For 16 years, he has delighted kids and teens with life-threatening illnesses, along with their worried families, by donning silly hats and creating unexpected fun.
Cesnickas, a retired correctional officer, has been a volunteer at Camp Sunshine in Maine since he learned of the camp from a former student in his church’s confirmation class at his Catholic parish in Shrewsbury, Massachusetts.
After watching a promotional video about Camp Sunshine, Cesnickas offered to take his current confirmation students there for community service.
“I only got one kid to come, but as soon as I got there and saw those three doors in the front – the large, the medium and the small, I found a home,” says Cesnickas. “I said, ‘This place is for me.’”
Camp Sunshine offers week-long retreats for children ranging in age from infancy to 18 who have a terminal or life-threatening illness. Unlike other children’s camps, this one invites the entire family to come, so parents and siblings can have some fun while sharing camaraderie and support.
Mike Katz, the camp’s executive director, says a physician is on the premises 24/7, and when Camp Sunshine holds special sessions for kids with a specific illness, the on-site physician has specific expertise in that illness.
Katz says that the “three doors” reflect the camp’s ability to serve different age groups.
“We have a nursery for children under 2; we have a tot lot for ages 3 to 5, we have volunteers who oversee 6- to 8-year-olds, as well as 9- to 12-year-olds and teens,” says Katz. “We even have camp counselors for the adults, as they have their activities as well.”

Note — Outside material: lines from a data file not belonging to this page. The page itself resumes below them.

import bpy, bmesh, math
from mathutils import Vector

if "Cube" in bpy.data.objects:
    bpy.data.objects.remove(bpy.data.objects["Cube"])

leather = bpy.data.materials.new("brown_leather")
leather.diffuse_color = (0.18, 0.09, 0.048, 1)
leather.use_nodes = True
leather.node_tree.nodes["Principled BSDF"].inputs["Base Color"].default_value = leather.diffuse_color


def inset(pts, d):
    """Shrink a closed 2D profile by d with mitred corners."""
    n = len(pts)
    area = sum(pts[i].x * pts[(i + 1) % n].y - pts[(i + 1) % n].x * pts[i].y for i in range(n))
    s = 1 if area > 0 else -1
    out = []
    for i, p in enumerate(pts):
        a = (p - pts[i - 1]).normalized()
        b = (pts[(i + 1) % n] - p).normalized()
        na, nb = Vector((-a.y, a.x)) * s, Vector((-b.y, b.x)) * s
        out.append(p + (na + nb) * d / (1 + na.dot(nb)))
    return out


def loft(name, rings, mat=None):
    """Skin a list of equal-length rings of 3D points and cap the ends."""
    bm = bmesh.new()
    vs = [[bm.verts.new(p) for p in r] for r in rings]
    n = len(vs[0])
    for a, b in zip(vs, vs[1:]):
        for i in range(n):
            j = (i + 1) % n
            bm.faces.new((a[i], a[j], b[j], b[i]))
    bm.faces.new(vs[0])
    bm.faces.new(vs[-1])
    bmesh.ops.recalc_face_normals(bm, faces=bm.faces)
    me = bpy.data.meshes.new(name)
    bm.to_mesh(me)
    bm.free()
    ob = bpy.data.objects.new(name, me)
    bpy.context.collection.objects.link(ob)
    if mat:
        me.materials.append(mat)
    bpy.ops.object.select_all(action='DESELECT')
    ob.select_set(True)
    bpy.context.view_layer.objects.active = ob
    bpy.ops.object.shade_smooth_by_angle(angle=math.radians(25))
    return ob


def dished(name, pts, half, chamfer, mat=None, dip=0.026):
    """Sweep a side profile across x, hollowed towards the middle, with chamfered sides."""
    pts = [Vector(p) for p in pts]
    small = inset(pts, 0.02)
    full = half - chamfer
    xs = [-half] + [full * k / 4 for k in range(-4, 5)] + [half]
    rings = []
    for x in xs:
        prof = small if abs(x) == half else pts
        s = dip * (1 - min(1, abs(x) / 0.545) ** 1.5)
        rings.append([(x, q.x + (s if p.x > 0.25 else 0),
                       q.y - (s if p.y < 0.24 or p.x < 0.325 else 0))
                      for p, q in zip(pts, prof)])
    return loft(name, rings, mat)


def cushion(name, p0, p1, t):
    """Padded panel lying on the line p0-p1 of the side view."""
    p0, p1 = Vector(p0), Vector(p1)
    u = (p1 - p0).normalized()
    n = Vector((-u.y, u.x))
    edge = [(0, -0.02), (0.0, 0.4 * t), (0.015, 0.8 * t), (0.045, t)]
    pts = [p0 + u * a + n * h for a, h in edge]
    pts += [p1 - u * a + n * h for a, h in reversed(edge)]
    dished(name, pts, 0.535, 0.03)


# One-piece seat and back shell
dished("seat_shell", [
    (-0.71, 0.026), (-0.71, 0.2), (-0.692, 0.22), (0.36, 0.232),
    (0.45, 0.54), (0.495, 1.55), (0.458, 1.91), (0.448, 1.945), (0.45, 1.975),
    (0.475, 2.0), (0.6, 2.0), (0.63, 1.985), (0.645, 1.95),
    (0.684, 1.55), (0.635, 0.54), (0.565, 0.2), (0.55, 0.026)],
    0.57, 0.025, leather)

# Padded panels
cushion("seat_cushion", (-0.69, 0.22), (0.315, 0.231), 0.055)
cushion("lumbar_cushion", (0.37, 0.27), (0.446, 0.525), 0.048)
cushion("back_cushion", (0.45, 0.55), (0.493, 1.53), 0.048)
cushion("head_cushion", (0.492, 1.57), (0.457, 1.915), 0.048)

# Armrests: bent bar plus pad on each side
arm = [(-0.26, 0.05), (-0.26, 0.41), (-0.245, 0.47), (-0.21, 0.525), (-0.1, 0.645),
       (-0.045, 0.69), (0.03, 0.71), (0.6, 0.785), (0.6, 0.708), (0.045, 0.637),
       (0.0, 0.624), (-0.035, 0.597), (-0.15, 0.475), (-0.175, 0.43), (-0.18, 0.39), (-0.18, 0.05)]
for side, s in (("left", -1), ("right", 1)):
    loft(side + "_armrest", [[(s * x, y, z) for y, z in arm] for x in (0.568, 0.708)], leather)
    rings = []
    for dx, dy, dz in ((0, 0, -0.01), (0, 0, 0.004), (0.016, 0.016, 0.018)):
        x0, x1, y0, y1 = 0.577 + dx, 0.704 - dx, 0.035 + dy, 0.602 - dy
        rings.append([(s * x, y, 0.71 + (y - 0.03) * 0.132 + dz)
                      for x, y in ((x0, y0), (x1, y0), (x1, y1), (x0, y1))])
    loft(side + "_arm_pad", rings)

Activities resemble those at typical camps for healthy children: boating, swimming, mini golf, tree climbing, volleyball, shuffleboard, archery and Frisbee golf in summer; sledding, skating and snowshoeing in the winter. Arts and crafts and talent shows provide therapeutic benefits as well as fun.
Cesnickas mostly volunteers in the kitchen and dining room – serving meals, cleaning up and helping the kitchen staff. His most exciting contribution as a volunteer, though, is when he makes himself the center of laughter at meal times.

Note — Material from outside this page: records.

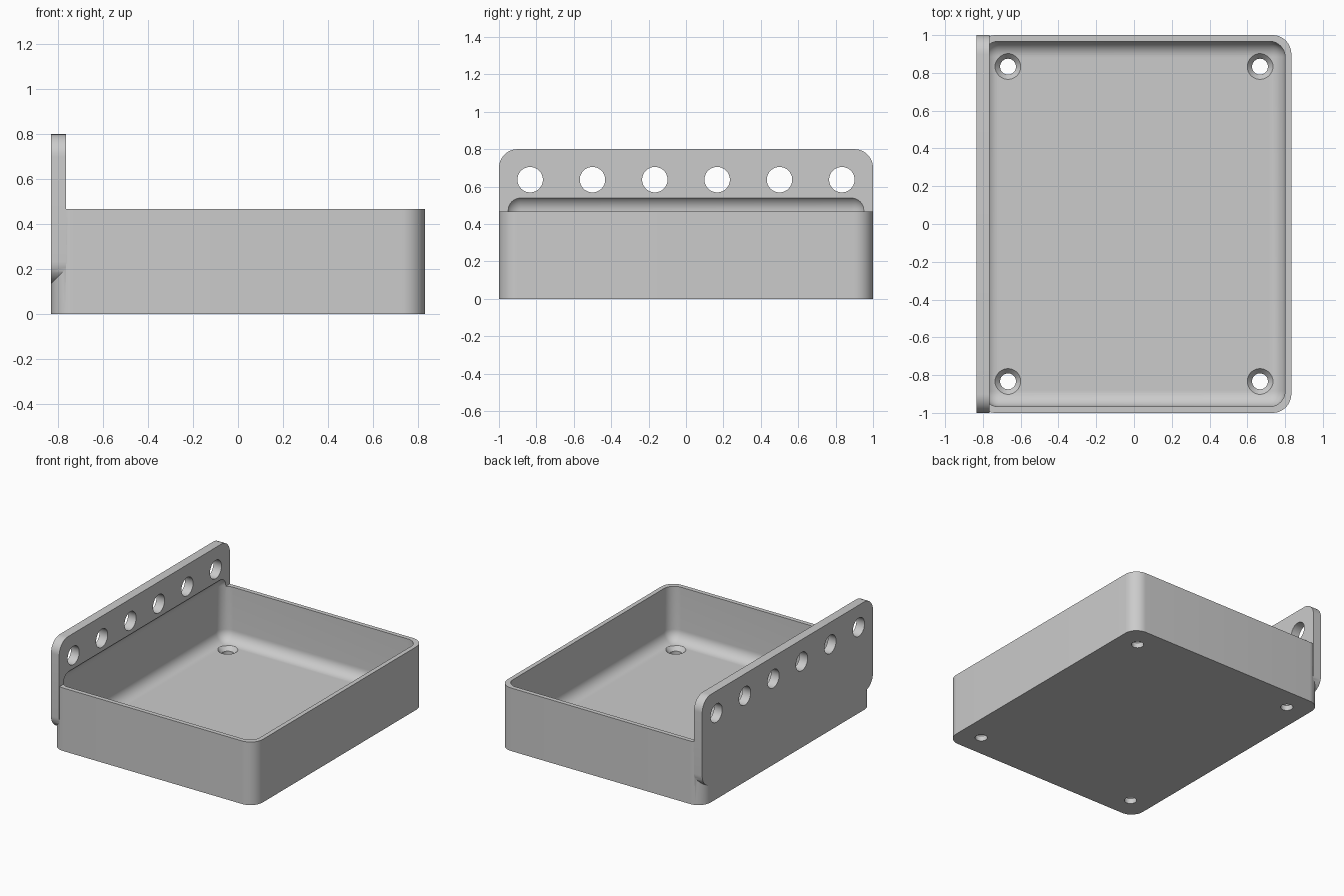
import bpy
import bmesh
import math
from mathutils import Matrix, Vector

if "Cube" in bpy.data.objects:
    bpy.data.objects.remove(bpy.data.objects["Cube"])

grey = bpy.data.materials.new("light_grey")
grey.use_nodes = True
colour = (0.6, 0.6, 0.6, 1)
grey.diffuse_color = colour
grey.node_tree.nodes["Principled BSDF"].inputs["Base Color"].default_value = colour

HALF_X, HALF_Y = 0.833, 1.0
RIM, PANEL_TOP, PANEL_BOTTOM = 0.467, 0.8, 0.133
WALL, PANEL, FLOOR = 0.033, 0.067, 0.067
ROUND = 0.1


def make_object(name, bm):
    bmesh.ops.recalc_face_normals(bm, faces=bm.faces)
    mesh = bpy.data.meshes.new(name)
    bm.to_mesh(mesh)
    bm.free()
    mesh.materials.append(grey)
    obj = bpy.data.objects.new(name, mesh)
    bpy.context.collection.objects.link(obj)
    return obj


def rounded_box(name, low, high, radius, axis=None):
    """Box with the edges along one axis rounded, or all edges if none is given."""
    low, high = Vector(low), Vector(high)
    bm = bmesh.new()
    bmesh.ops.create_cube(bm, size=1)
    for v in bm.verts:
        v.co = (low + high) / 2 + v.co * (high - low)
    edges = [e for e in bm.edges if axis is None
             or abs((e.verts[0].co - e.verts[1].co).normalized()[axis]) > 0.9]
    bmesh.ops.bevel(bm, geom=edges, offset=radius, offset_type='OFFSET',
                    segments=12, profile=0.5, affect='EDGES')
    return make_object(name, bm)


def add_cone(bm, r1, r2, depth, matrix):
    bmesh.ops.create_cone(bm, cap_ends=True, segments=48, radius1=r1,
                          radius2=r2, depth=depth, matrix=matrix)


def combine(target, other, operation):
    mod = target.modifiers.new(operation.title(), 'BOOLEAN')
    mod.operation = operation
    mod.solver = 'EXACT'
    mod.object = other
    bpy.context.view_layer.objects.active = target
    bpy.ops.object.modifier_apply(modifier=mod.name)
    bpy.data.objects.remove(other)


# Tray block with rounded upright corners, plus the tall mounting panel
tray = rounded_box("tray_with_panel", (-HALF_X, -HALF_Y, 0),
                   (HALF_X, HALF_Y, RIM), ROUND, axis=2)
panel = rounded_box("mounting_panel", (-HALF_X, -HALF_Y, PANEL_BOTTOM),
                    (PANEL - HALF_X, HALF_Y, PANEL_TOP), ROUND, axis=0)
combine(tray, panel, 'UNION')

# Hollow with every edge rounded, biting slightly into the panel
hollow = rounded_box("hollow_cutter", (WALL - HALF_X, WALL - HALF_Y, FLOOR),
                     (HALF_X - WALL, HALF_Y - WALL, 0.555), 0.083)
combine(tray, hollow, 'DIFFERENCE')

# Row of six round holes through the panel
bm = bmesh.new()
for i in range(6):
    y = (i - 2.5) / 3
    add_cone(bm, 0.068, 0.068, 0.3, Matrix.Translation((-0.8, y, 0.637))
             @ Matrix.Rotation(math.pi / 2, 4, 'Y'))
combine(tray, make_object("panel_hole_cutter", bm), 'DIFFERENCE')

# Four screw holes in the floor, then their countersinks
straight, sinks = bmesh.new(), bmesh.new()
for x in (-0.667, 0.667):
    for y in (-0.833, 0.833):
        add_cone(straight, 0.042, 0.042, 0.4, Matrix.Translation((x, y, 0)))
        add_cone(sinks, 0.032, 0.076, 0.05, Matrix.Translation((x, y, 0.052)))
combine(tray, make_object("screw_hole_cutter", straight), 'DIFFERENCE')
combine(tray, make_object("countersink_cutter", sinks), 'DIFFERENCE')

# Smooth rounds with crisp edges
bpy.ops.object.select_all(action='DESELECT')
tray.select_set(True)
bpy.context.view_layer.objects.active = tray
bpy.ops.object.shade_smooth_by_angle(angle=math.radians(30))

Campers and parents alike are startled into giggles when Cesnickas unexpectedly emerges from the kitchen dressed as an old lady. Another day, he might appear as Olaf from Disney’s “Frozen.”

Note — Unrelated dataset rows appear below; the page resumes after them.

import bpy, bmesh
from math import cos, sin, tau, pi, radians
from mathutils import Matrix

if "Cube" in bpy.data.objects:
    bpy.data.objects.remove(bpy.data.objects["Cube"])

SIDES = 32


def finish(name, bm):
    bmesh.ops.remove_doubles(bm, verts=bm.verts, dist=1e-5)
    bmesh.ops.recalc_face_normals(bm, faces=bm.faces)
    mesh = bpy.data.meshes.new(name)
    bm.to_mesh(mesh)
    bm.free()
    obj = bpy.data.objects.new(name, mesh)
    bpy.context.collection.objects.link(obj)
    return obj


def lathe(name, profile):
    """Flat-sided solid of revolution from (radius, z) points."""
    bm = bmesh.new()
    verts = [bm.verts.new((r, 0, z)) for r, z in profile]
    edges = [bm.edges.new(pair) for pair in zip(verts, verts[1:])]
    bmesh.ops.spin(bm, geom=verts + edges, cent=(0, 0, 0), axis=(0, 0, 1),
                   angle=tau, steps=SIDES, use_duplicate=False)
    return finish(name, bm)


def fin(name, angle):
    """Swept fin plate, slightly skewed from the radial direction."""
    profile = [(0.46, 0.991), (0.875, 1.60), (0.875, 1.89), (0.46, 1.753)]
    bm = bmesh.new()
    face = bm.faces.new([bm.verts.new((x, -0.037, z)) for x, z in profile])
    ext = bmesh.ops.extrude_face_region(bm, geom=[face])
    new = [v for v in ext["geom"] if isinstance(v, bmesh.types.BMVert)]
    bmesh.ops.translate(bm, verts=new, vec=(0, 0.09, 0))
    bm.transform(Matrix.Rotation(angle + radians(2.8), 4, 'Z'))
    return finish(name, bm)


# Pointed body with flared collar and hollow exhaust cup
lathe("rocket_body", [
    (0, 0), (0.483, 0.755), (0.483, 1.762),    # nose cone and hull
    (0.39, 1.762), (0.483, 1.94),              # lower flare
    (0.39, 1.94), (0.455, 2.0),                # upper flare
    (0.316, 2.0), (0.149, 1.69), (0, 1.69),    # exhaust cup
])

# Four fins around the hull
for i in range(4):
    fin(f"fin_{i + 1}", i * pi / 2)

“I wear a different hat for every meal,” he says. “I wear costumes. Some people thought I was a priest at first, so one day, I came out dressed like a priest. I try to give them the best vacation possible. That’s my goal. I try to go above and beyond,” he says.
Although he normally avoids the spotlight, Cesnickas joins in camp skits if it will entertain campers and encourage them to participate.
“It can be a lot of work, but Andy’s equal to the task,” says Katz. “He gets up first thing in the morning, he’s at breakfast and he’s here late in the night. Even in the areas that are more family-based, he comes and participates in it just so he can be involved with the children and the families, whether it’s masquerade night or getting up on stage to do a song with the 6- to 8-year olds.”
Perhaps the best gift of all over the years has been Cesnickas’s ability to recruit other volunteers to Camp Sunshine.
“We need 80 volunteers for each session,” says Katz, who notes that Camp Sunshine has only 15 employees. “Andy is one of our pied pipers – he’s instrumental in getting other volunteers to follow him to camp. He’s a motivator and a mentor for many of them. His energy and his aura gets others up and active.”
One volunteer who Cesnickas inspired used to attend the camp with her family. Alessandra Di Mercurio and her family attended Camp Sunshine year after year because her brother, Fabrizio, now 17, has Fanconi anemia.
“I have known Andy since I was 5 or 6 years old, and I’m 19 now,” says Di Mercurio. “Every year, he says, ‘You’ve got to volunteer when you turn 18.’ I finally thought maybe it’s time not to be a camper and to experience something from a different angle. I thought it might actually be cool to see what other people get out of it – the people who volunteer.
“This year,” Di Mercurio says, “I got to see camp in the light that they see it in. I got to see how Andy interacts with the other volunteers and the support system he brings to camp.”
Di Mercurio is now studying to become a nurse, a career choice she credits to Camp Sunshine.
As for Cesnickas, he has no plans to stop volunteering a few times a year, despite living more than three hours away from Camp Sunshine. A divorced father of two grown children and four grandchildren, he says “If it weren’t for my grandchildren, I’d probably be up here all summer long. We get paid with love.”